Study found that about one-quarter of participants dropped the vitamin due to adverse effects
TUESDAY, Feb. 26, 2013 (HealthDay News) -- Combining the vitamin niacin with a cholesterol-lowering statin drug appears to raise side effects in heart patients, a new study indicates.
Muscle, skin and gastrointestinal problems were among the side effects that caused one-quarter of patients to stop treatment in a study looking at whether the use of niacin in combination with a statin might reduce heart disease risk.
Niacin has long been used to boost levels of "good" HDL cholesterol and decrease levels of "bad" LDL cholesterol and triglycerides (fats) in the blood in people at risk for heart disease and stroke. However, niacin also causes a number of side effects, including flushing of the skin. A drug called laropiprant can reduce the incidence of flushing in people taking niacin.

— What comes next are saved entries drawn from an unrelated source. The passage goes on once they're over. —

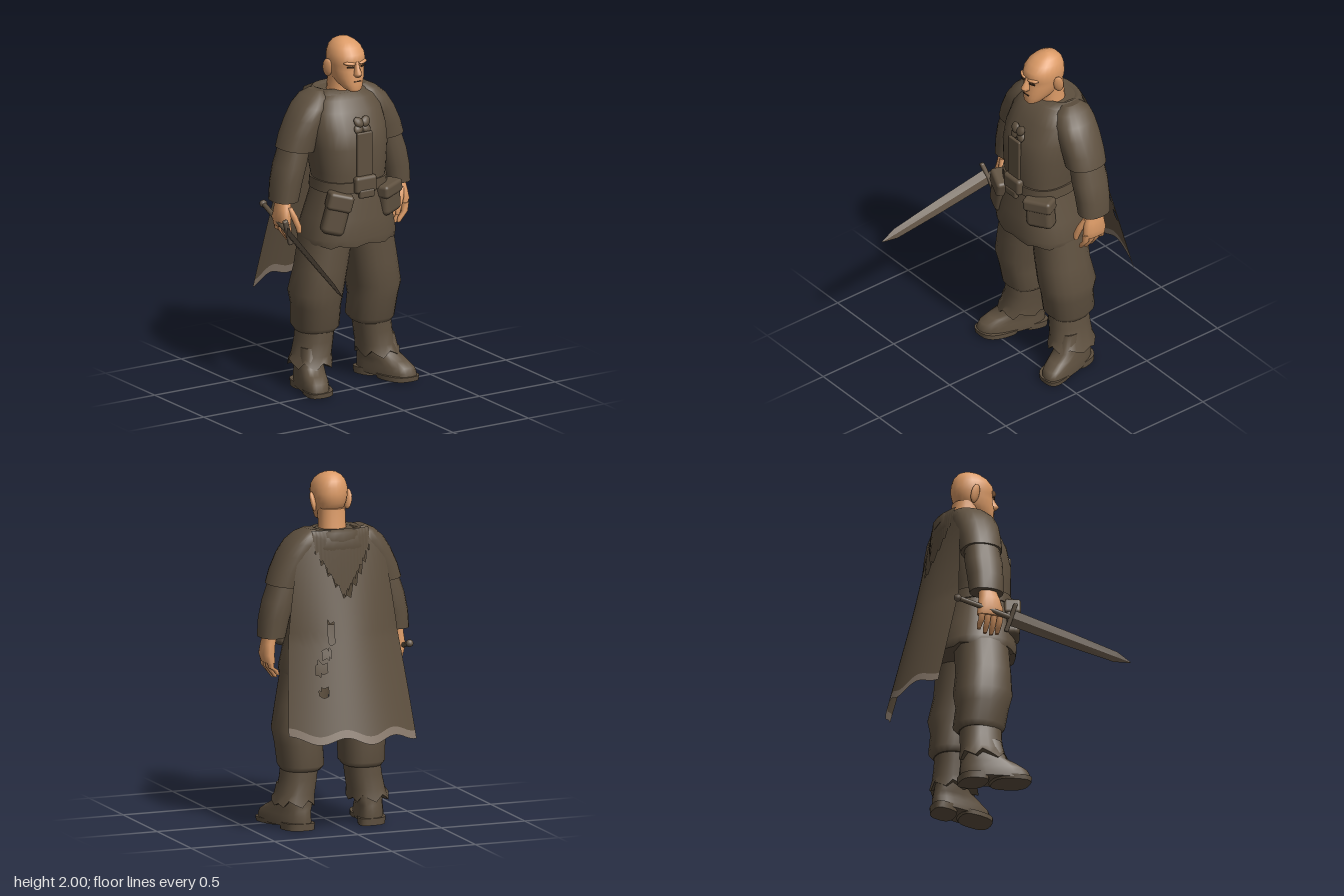
import * as THREE from 'three';
import { RoundedBoxGeometry } from 'three/addons/geometries/RoundedBoxGeometry.js';

const X0 = 0.03; // body centre line

const mat = (name, color) => {
  const m = new THREE.MeshStandardMaterial({ color });
  m.name = name;
  return m;
};

// Closed body from horizontal rings [y, centre x, half width, front z, back z], low to high.
// s places the centre on the left (+1) or right (-1) side of the body.
function loft(rings, { n = 20, p = 2.3, s = 1, skew = 0, tilt = 0, jag = 0, x0 = X0 } = {}) {
  const pos = [], idx = [];
  const ring = ([y, cx, rx, zf, zb], rag) => {
    const bow = v => Math.sign(v) * Math.abs(v) ** (2 / p);
    for (let j = 0; j < n; j++) {
      const a = (j / n) * Math.PI * 2;
      const dx = rx * bow(Math.cos(a)), dz = (zf - zb) / 2 * bow(Math.sin(a));
      pos.push(x0 + s * cx + dx + s * skew * dz, y + tilt * s * dx + (j % 3 - 1) * rag, (zf + zb) / 2 + dz);
    }
  };
  rings.forEach((r, i) => ring(r, i ? 0 : jag));
  for (let i = 0; i < rings.length - 1; i++) for (let j = 0; j < n; j++) {
    const a = i * n + j, b = i * n + (j + 1) % n;
    idx.push(a, a + n, b, b, a + n, b + n);
  }
  // end caps with their own corners
  [[rings[0], jag], [rings[rings.length - 1], 0]].forEach(([r, rag], top) => {
    const start = pos.length / 3;
    ring(r, rag);
    pos.push(x0 + s * r[1], r[0], (r[3] + r[4]) / 2);
    for (let j = 0; j < n; j++) {
      const a = start + j, b = start + (j + 1) % n;
      idx.push(start + n, ...(top ? [b, a] : [a, b]));
    }
  });
  return finish(pos, idx);
}

// Open cloth from fn(u, v) with u in -1..1 and v in 0..1; cells may be left out
function sheet(fn, nu, nv, hole = () => false) {
  const pos = [], idx = [];
  for (let i = 0; i <= nv; i++) for (let j = 0; j <= nu; j++) pos.push(...fn(j / nu * 2 - 1, i / nv));
  for (let i = 0; i < nv; i++) for (let j = 0; j < nu; j++) {
    const u = (j + 0.5) / nu * 2 - 1;
    if (hole(u, fn(u, (i + 0.5) / nv)[1])) continue;
    const a = i * (nu + 1) + j, b = a + nu + 1;
    idx.push(a, a + 1, b, b, a + 1, b + 1);
  }
  return finish(pos, idx);
}

function finish(pos, idx) {
  const g = new THREE.BufferGeometry();
  g.setAttribute('position', new THREE.Float32BufferAttribute(pos, 3));
  g.setIndex(idx);
  g.computeVertexNormals();
  return g;
}

export function createModel() {
  const cloth = mat('cloth', 0x5e503f), skin = mat('skin', 0xdb9a66);
  const trim = mat('hem', 0x87786a), steel = mat('steel', 0x665849), dark = mat('dark', 0x4a3424);
  cloth.side = trim.side = THREE.DoubleSide;
  const model = new THREE.Group();
  const add = (name, geo, m, at = [0, 0, 0], rot = [0, 0, 0], parent = model) => {
    const mesh = new THREE.Mesh(geo, m);
    mesh.name = name;
    mesh.position.set(...at);
    mesh.rotation.set(...rot);
    parent.add(mesh);
    return mesh;
  };

  // Tunic, belt and collar
  add('tunic', loft([
    [0.85, 0, 0.27, 0.08, -0.35], [0.89, 0, 0.278, 0.085, -0.36], [1.0, 0, 0.25, 0.08, -0.33],
    [1.16, 0, 0.205, 0.055, -0.29], [1.2, 0, 0.2, 0.055, -0.29], [1.26, 0, 0.21, 0.06, -0.3],
    [1.4, 0, 0.225, 0.06, -0.33], [1.5, 0, 0.23, 0.035, -0.35], [1.6, 0, 0.22, -0.015, -0.36],
    [1.66, 0, 0.185, -0.055, -0.355], [1.69, 0, 0.13, -0.1, -0.34]], { n: 32, p: 2.5, jag: 0.008 }), cloth);
  add('belt', loft([[1.155, 0, 0.215, 0.065, -0.3], [1.215, 0, 0.212, 0.065, -0.3]], { n: 32, p: 2.5 }), cloth);
  add('collar', loft([[1.64, 0, 0.18, -0.05, -0.36], [1.685, 0, 0.155, -0.09, -0.36],
    [1.705, 0, 0.13, -0.14, -0.345], [1.68, 0, 0.1, -0.12, -0.31]], { n: 24, jag: 0.006 }), cloth);
  add('chestStrap', new RoundedBoxGeometry(0.1, 0.28, 0.02, 2, 0.008), cloth, [0.025, 1.36, 0.06]);
  add('buckle', new RoundedBoxGeometry(0.14, 0.1, 0.05, 2, 0.02), cloth, [0.025, 1.2, 0.065]);
  add('buckleFlap', new RoundedBoxGeometry(0.1, 0.05, 0.03, 2, 0.012), cloth, [0.025, 1.15, 0.08]);
  for (let k = 0; k < 4; k++) {
    const a = Math.PI / 4 + k * Math.PI / 2;
    const lobe = add('claspLobe', new THREE.SphereGeometry(0.034, 10, 8), cloth,
      [0.025 + 0.032 * Math.cos(a), 1.535 + 0.027 * Math.sin(a), 0.035], [-0.45, 0, a]);
    lobe.scale.set(1, 0.8, 0.45);
  }

  // Belt pouches
  const pouch = (name, w, h, at, rot) => {
    const g = new THREE.Group();
    g.name = name;
    g.position.set(...at);
    g.rotation.set(...rot);
    model.add(g);
    add('pouchBody', new RoundedBoxGeometry(w, h, 0.09, 3, 0.03), cloth, [0, 0, 0], [0, 0, 0], g);
    add('pouchFlap', new RoundedBoxGeometry(w + 0.012, h * 0.42, 0.1, 3, 0.02), cloth, [0, h * 0.3, 0.003], [0, 0, 0], g);
  };
  pouch('leftPouch', 0.16, 0.18, [0.205, 1.085, 0.02], [0, 0.45, 0.08]);
  pouch('rightPouch', 0.13, 0.24, [-0.14, 1.045, 0.025], [0, -0.35, -0.26]);

  // Limbs, mirrored
  for (const s of [1, -1]) {
    const side = s > 0 ? 'left' : 'right';
    add(side + 'ShoulderSleeve', loft([
      [1.385, 0.295, 0.1, -0.09, -0.32], [1.46, 0.27, 0.102, -0.085, -0.325], [1.55, 0.225, 0.105, -0.08, -0.33],
      [1.62, 0.185, 0.1, -0.09, -0.33], [1.67, 0.155, 0.075, -0.12, -0.32], [1.7, 0.14, 0.035, -0.17, -0.28]],
      { s, tilt: 0.12 }), cloth);
    add(side + 'ForearmSleeve', loft([
      [1.1, 0.37, 0.074, -0.11, -0.3], [1.2, 0.355, 0.083, -0.105, -0.305], [1.3, 0.33, 0.086, -0.1, -0.31],
      [1.45, 0.285, 0.08, -0.11, -0.3]], { s, n: 16 }), cloth);
    add(side + 'Palm', loft([
      [0.955, 0.385, 0.03, -0.125, -0.265], [1.0, 0.392, 0.036, -0.115, -0.265],
      [1.06, 0.385, 0.036, -0.13, -0.255], [1.14, 0.37, 0.04, -0.16, -0.25]], { s, n: 14 }), skin);
    for (let f = 0; f < 4; f++) {
      const z = -0.132 - f * 0.036, low = 0.862 + [0.01, 0, 0.005, 0.025][f];
      add(side + 'Finger', loft([
        [low, 0.345, 0.01, z + 0.01, z - 0.01], [low + 0.025, 0.358, 0.016, z + 0.016, z - 0.016],
        [0.93, 0.385, 0.017, z + 0.018, z - 0.018], [0.98, 0.39, 0.02, z + 0.019, z - 0.019]], { s, n: 8 }), skin);
    }
    add(side + 'Thumb', loft([
      [0.925, 0.325, 0.012, -0.1, -0.125], [0.96, 0.33, 0.018, -0.095, -0.135],
      [1.02, 0.352, 0.02, -0.105, -0.15], [1.07, 0.37, 0.02, -0.13, -0.18]], { s, n: 8 }), skin);

    add(side + 'Trouser', loft([
      [0.33, 0.185, 0.105, -0.055, -0.29], [0.36, 0.182, 0.126, -0.03, -0.32], [0.48, 0.188, 0.13, -0.01, -0.305],
      [0.56, 0.19, 0.143, 0.01, -0.32], [0.7, 0.165, 0.142, 0.012, -0.295], [0.9, 0.13, 0.142, 0.01, -0.29]], { s }), cloth);
    add(side + 'Cuff', loft([
      [0.15, 0.222, 0.113, -0.025, -0.3], [0.2, 0.21, 0.102, -0.045, -0.29], [0.28, 0.195, 0.1, -0.05, -0.285],
      [0.37, 0.185, 0.1, -0.05, -0.285]], { s, jag: 0.02 }), cloth);
    add(side + 'Boot', loft([
      [0.02, 0.25, 0.083, 0.08, -0.295], [0.05, 0.25, 0.084, 0.08, -0.295], [0.08, 0.248, 0.08, 0.065, -0.295],
      [0.11, 0.24, 0.078, 0.015, -0.29], [0.14, 0.228, 0.08, -0.045, -0.285], [0.25, 0.215, 0.078, -0.07, -0.28]],
      { s, skew: 0.25, p: 2.6 }), cloth);
    add(side + 'Sole', loft([[0.008, 0.265, 0.085, 0.085, -0.12], [0.035, 0.265, 0.088, 0.088, -0.14]],
      { s, skew: 0.25, p: 2.8 }), cloth);
    add(side + 'Heel', loft([[0, 0.222, 0.08, -0.15, -0.3], [0.04, 0.222, 0.083, -0.15, -0.302]],
      { s, skew: 0.25, p: 2.8 }), cloth);

    // Ear and eye
    add(side + 'Ear', new THREE.SphereGeometry(0.05, 10, 8), skin, [X0 + s * 0.104, 1.835, -0.165], [0.15, s * -0.5, s * -0.15])
      .scale.set(0.3, 1.15, 0.6);
    add(side + 'Brow', new THREE.SphereGeometry(0.03, 10, 8), skin, [X0 + s * 0.043, 1.877, -0.033], [0, s * 0.4, s * 0.1])
      .scale.set(1.2, 0.35, 0.5);
    add(side + 'Eye', new THREE.BoxGeometry(0.036, 0.007, 0.008), dark, [X0 + s * 0.042, 1.857, -0.026], [0, s * 0.35, 0]);
  }

  // Head
  add('neck', loft([[1.62, 0, 0.09, -0.1, -0.28], [1.7, 0, 0.076, -0.12, -0.265], [1.8, 0, 0.076, -0.1, -0.258]]), skin);
  add('head', loft([
    [1.712, 0, 0.03, -0.025, -0.08], [1.725, 0, 0.05, -0.016, -0.12], [1.755, 0, 0.068, -0.018, -0.19],
    [1.79, 0, 0.084, -0.018, -0.235], [1.83, 0, 0.093, -0.026, -0.255], [1.86, 0, 0.097, -0.028, -0.262],
    [1.885, 0, 0.1, -0.02, -0.264], [1.92, 0, 0.097, -0.028, -0.26], [1.955, 0, 0.083, -0.055, -0.25],
    [1.98, 0, 0.06, -0.09, -0.23], [1.995, 0, 0.034, -0.13, -0.2], [2.0, 0, 0.01, -0.155, -0.175]], { n: 24, p: 2.2 }), skin);
  add('nose', loft([[1.798, 0, 0.014, -0.005, -0.05], [1.81, 0, 0.023, 0.01, -0.05],
    [1.822, 0, 0.02, 0.016, -0.05], [1.85, 0, 0.013, -0.004, -0.05], [1.885, 0, 0.012, -0.018, -0.05]], { n: 10 }), skin);
  add('mouth', new THREE.BoxGeometry(0.045, 0.004, 0.008), dark, [X0, 1.772, -0.018]);

  // Cape with a torn neckline, holes and a pale wavy hem
  const tooth = u => (Math.abs((u * 7 + 20) % 1 - 0.5) - 0.25) * 0.09;
  const capePoint = (u, y) => {
    const t = Math.max(0, (1.66 - y) / 1.11);
    const half = 0.2 + 0.18 * Math.sqrt(t);
    return [X0 + u * half, y, -0.335 - 0.275 * t + (0.02 + 0.1 * Math.min(1, t * 2)) * u * u];
  };
  const hemY = u => 0.55 + 0.02 * Math.sin(u * 8) + 0.012 * u;
  const topY = u => {
    const cut = Math.max(0, 1 - Math.abs(u) / 0.8);
    return 1.66 - 0.34 * cut + (cut ? tooth(u) : 0);
  };
  const holes = [[0.3, 0.4, 1.08, 1.2], [0.34, 0.5, 1.0, 1.06], [0.44, 0.6, 0.92, 0.98], [0.42, 0.57, 0.79, 0.84]];
  const torn = (u, y) => holes.some(([a, b, c, d]) => u > a && u < b && y > c && y < d);
  add('cape', sheet((u, v) => capePoint(u, THREE.MathUtils.lerp(topY(u), hemY(u) + 0.045, v)), 56, 36, torn), cloth);
  add('capeHem', sheet((u, v) => capePoint(u, hemY(u) + 0.045 * (1 - v)), 56, 2), trim);

  // Ragged cowl lying on the back
  add('cowl', sheet((u, v) => {
    const low = 1.6 - 0.28 * (1 - Math.abs(u)) + tooth(u * 1.2);
    return [X0 + u * 0.17, THREE.MathUtils.lerp(1.7, low, v), -0.345 - 0.025 * Math.sqrt(v) + 0.04 * u * u];
  }, 48, 8), cloth);

  // Sword, running from pommel to tip along its own y axis
  const pommel = new THREE.Vector3(-0.355, 1.04, -0.4), tip = new THREE.Vector3(-0.47, 0.76, 0.605);
  const along = tip.clone().sub(pommel), len = along.length();
  along.normalize();
  const flat = new THREE.Vector3(-0.35, 1, 0).cross(along).normalize();
  const edge = along.clone().cross(flat).normalize();
  const sword = new THREE.Group();
  sword.name = 'sword';
  sword.position.copy(pommel);
  sword.quaternion.setFromRotationMatrix(new THREE.Matrix4().makeBasis(edge, along, flat));
  model.add(sword);
  add('blade', loft([[0.34, 0, 0.045, 0.011, -0.011], [0.7, 0, 0.039, 0.01, -0.01], [len - 0.09, 0, 0.03, 0.007, -0.007],
    [len, 0, 0.003, 0.001, -0.001]], { n: 4, p: 2, x0: 0 }).toNonIndexed(), steel, [0, 0, 0], [0, 0, 0], sword)
    .geometry.computeVertexNormals();
  add('guard', new RoundedBoxGeometry(0.17, 0.025, 0.03, 2, 0.008), steel, [0, 0.335, 0], [0, 0, 0], sword);
  add('grip', new THREE.CylinderGeometry(0.016, 0.014, 0.31, 10), cloth, [0, 0.175, 0], [0, 0, 0], sword);
  add('pommel', new THREE.SphereGeometry(0.022, 10, 8), steel, [0, 0.018, 0], [0, 0, 0], sword);

  return model;
}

This new study included nearly 26,000 patients with narrowing of the arteries. They received either 2 grams of extended-release niacin plus 40 milligrams of laropiprant or matching placebos. All of the patients also took the statin drug Zocor (simvastatin).
The patients from China, the United Kingdom and Scandinavia were followed for an average of almost four years. By the end of the study, 25 percent of patients taking niacin plus laropiprant had stopped their treatment, compared with 17 percent of the patients taking a placebo, according to the findings published online Feb. 26 in the European Heart Journal.
"The main reason for patients stopping the treatment was because of adverse side effects, such as itching, rashes, flushing, indigestion, diarrhea, diabetes and muscle problems," Jane Armitage, professor of clinical trials and epidemiology at the University of Oxford, said in a journal news release. "We found that patients allocated to the experimental treatment were four times more likely to stop for skin-related reasons, and twice as likely to stop because of gastrointestinal problems or diabetes-related problems."
Patients taking niacin and laropiprant had a more than a fourfold increased risk of muscle pain or weakness compared to the placebo group, the team noted.
Still, the final verdict on whether niacin is worth taking is yet to come, the researchers said.
"Although 25 percent of patients stopped the treatment early, 75 percent continued on it for approximately four years," Dr. Richard Haynes, clinical coordinator at Oxford's Clinical Trial Service Unit and Epidemiological Studies Unit, said in the news release. "Currently, we are analyzing the final data on the cardiovascular outcomes from the trial, and once we have these we will know whether or not the benefits of the treatment outweigh the [risks]."
One U.S. expert was less than impressed by niacin's performance.
The trial "confirms that, for the present moment, there may be little additional benefit with the use of niacin when patients are well treated with the lipid-lowering statin drugs," said Dr. Kevin Marzo, chief of cardiology at Winthrop-University Hospital in Mineola, N.Y.
He said that the results of the new trial, along with those from a prior large study, "now may put the final nail in the coffin on niacin-based strategies to raise HDL and lower cardiovascular events."
Other tried-and-true approaches may work best, Marzo added. "In addition to statins, our focus should be on continued lifestyle changes such as a Mediterranean diet, complemented with daily exercise," he said.
The full results on the study are expected to be presented at the annual meeting of the American College of Cardiology in March, and will be published in another paper.
The U.S. National Institutes of Health outlines steps you can take to reduce heart risks (http://newsinhealth.nih.gov/issue/Feb2012/Feature1 ).
SOURCES: Kevin Marzo, MD, chief of cardiology, Winthrop-University Hospital, Mineola, NY; European Heart Journal, news release, Feb. 26, 2013